We are cruising down Mex 1 on the Baja. The lanes are super narrow, there is absolutely no shoulder, and it drops off immediately on the other side of the white line. It is a relatively peaceful moment as both boys are asleep in the back and there is no oncoming traffic, so Matt isn’t as concerned about staying exactly in his lane. Suddenly, we both look over and there is a white semi passing us, his mirrors practically touching ours. We both gasp as Matt moves over a few inches and the semi passes us safely by.
In a few miles we can breathe normally again and laugh about our close call. But it is a good reminder about how quickly something can happen. Suddenly, I notice all of the roadside shrines. These are real people, someone’s loved one, who passed on too early.
We are relieved to see the beautiful Sea of Cortez as we crest the hills through the dry dessert, glimmering like a sapphire. We arrive in Bahia de los Angeles and find a place in an RV park by the water. It is a beautiful location, but it looks like it has seen better days. Everything is run down, garbage is strewn about, and it is super windy. We run into town for some groceries and decide to check out the place next door. We are looking for some place nice to spend Christmas. It is much nicer, with palapas on the beach.
On a whim, we decide to keep driving to the end of the road to check out the remote camping spot called Playa la Gringa.

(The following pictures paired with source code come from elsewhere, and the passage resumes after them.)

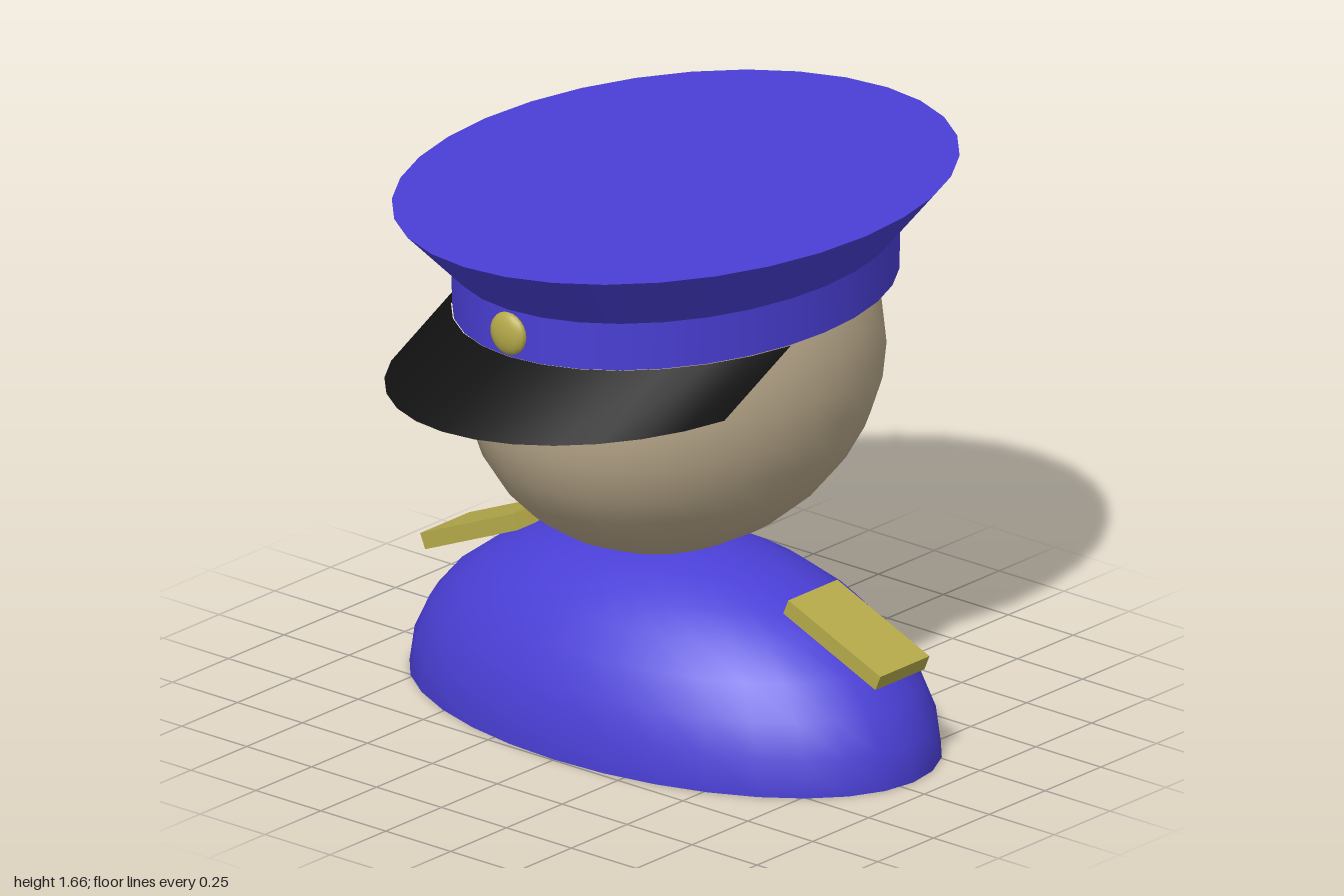
import * as THREE from 'three';

const SEG = 32;
const CZ = -0.05; // shared z centre of body, head and cap

const paint = (color, side = THREE.FrontSide) => new THREE.MeshStandardMaterial({ color, side });

export function createModel() {
  const model = new THREE.Group();
  const blue = paint(0x4a3fd6);
  const blueShell = paint(0x4a3fd6, THREE.DoubleSide);
  const skin = paint(0xb8a78a);
  const gold = paint(0xb5aa4a);
  const black = paint(0x111111, THREE.DoubleSide);

  const add = (name, geometry, material, x = 0, y = 0, z = CZ) => {
    const mesh = new THREE.Mesh(geometry, material);
    mesh.name = name;
    mesh.position.set(x, y, z);
    model.add(mesh);
    return mesh;
  };

  // Open elliptical ring: each rim is [x radius, z radius]
  const ring = (top, bottom, height, start = 0, length = Math.PI * 2, segments = SEG) => {
    const g = new THREE.CylinderGeometry(1, 1, height, segments, 1, true, start, length);
    const p = g.attributes.position;
    for (let i = 0; i < p.count; i++) {
      const [rx, rz] = p.getY(i) > 0 ? top : bottom;
      p.setX(i, p.getX(i) * rx);
      p.setZ(i, p.getZ(i) * rz);
    }
    // Slope-aware smooth normals, also seamless where the ring closes
    const n = g.attributes.normal;
    for (let i = 0; i < p.count; i++) {
      const [rx, rz] = p.getY(i) > 0 ? top : bottom;
      const s = p.getX(i) / rx, c = p.getZ(i) / rz;
      const slope = ((bottom[0] - top[0]) * rz * s * s + (bottom[1] - top[1]) * rx * c * c) / height;
      const v = new THREE.Vector3(s * rz, slope, c * rx).normalize();
      n.setXYZ(i, v.x, v.y, v.z);
    }
    return g;
  };

  // Shoulders: half ellipsoid closed by a flat base
  const dome = new THREE.SphereGeometry(1, SEG, 8, 0, Math.PI * 2, 0, Math.PI / 2);
  add('shoulders', dome.scale(0.915, 0.56, 0.545), blue);
  const base = new THREE.CircleGeometry(1, SEG).rotateX(Math.PI / 2);
  add('shouldersBase', base.scale(0.915, 1, 0.545), blue);

  // Head
  add('head', new THREE.SphereGeometry(1, SEG, 16).scale(0.543, 0.563, 0.705), skin, 0, 1.098);

  // Cap: upright band, flaring crown and flat top
  const bandRim = [0.58, 0.75], crownRim = [0.73, 0.95];
  add('capBand', ring(bandRim, [0.575, 0.748], 0.147), blueShell, 0, 1.3985);
  add('capCrown', ring(crownRim, bandRim, 0.193), blueShell, 0, 1.5685);
  const top = new THREE.CircleGeometry(1, SEG).rotateX(-Math.PI / 2);
  add('capTop', top.scale(crownRim[0], 1, crownRim[1]), blueShell, 0, 1.665);

  // Visor: front arc of the band, sheared forward towards its lower edge
  const half = Math.PI * 7 / 16;
  const visor = ring(bandRim, bandRim, 0.147, -half, half * 2, 14);
  const vp = visor.attributes.position;
  for (let i = 0; i < vp.count; i++) if (vp.getY(i) < 0) vp.setZ(i, vp.getZ(i) + 0.298);
  visor.computeVertexNormals();
  add('visor', visor, black, 0, 1.2515);

  // Badge: flattened button on the band
  add('badge', new THREE.SphereGeometry(1, 16, 12).scale(0.066, 0.066, 0.027), gold, 0, 1.398, 0.7);

  // Epaulettes
  for (const side of [-1, 1]) {
    const name = side > 0 ? 'leftEpaulette' : 'rightEpaulette';
    const strap = add(name, new THREE.BoxGeometry(0.385, 0.05, 0.22), gold, side * 0.699, 0.409, -0.046);
    strap.rotation.z = -side * 0.4;
  }

  return model;
}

We get to the end of the pavement and keep driving on the dirt road. There are fewer and fewer houses. The road gets rougher. The kids want to get back to the trailer to play and the sun is starting to get low in the sky, so I tell Matt he can turn around if he wants. I don’t think we can get the trailer out here anyway. But Matt wants to keep going. We have come this far, we might as well see what is out here.
We cross a fence and after a while we come to a little house. Matt gets out and talks with the man there. He tells us we can camp anywhere along the beach or at the end of the bay. When Matt asks him how much it costs, he says it is Christmas, we can pay whatever, he just would like to have people to come out to enjoy it.
We drive around and pull up to the gravel beach. There are pelicans diving into the water. Not just one or two, but maybe 50. Seagulls are everywhere. Wait, there are also porpoise! We jump out of the truck and see whales blowing. It is a feeding frenzy. Seals are jumping in and out around the birds. We can’t even believe what we are seeing.
We decide to drive a little further down the beach to get a closer look at some activity further down. The whales are only about 20 yards offshore. Are they going to beach themselves? Incredible! The sun is quickly going down and we should get home before it gets too dark. But we just can’t tear ourselves away. We are enthralled. The wind is calm and the water is silky in the late afternoon light.
Finally the activity dies down a bit and we head out. As we get in the car I notice something along the side of the road. It comes toward us. It is a coyote. It seems unconcerned by us and trots by us.
As we drive away, Matt says, “We are coming back here! We will find a way to get the trailer down the road. This is where we are going to spend Christmas!”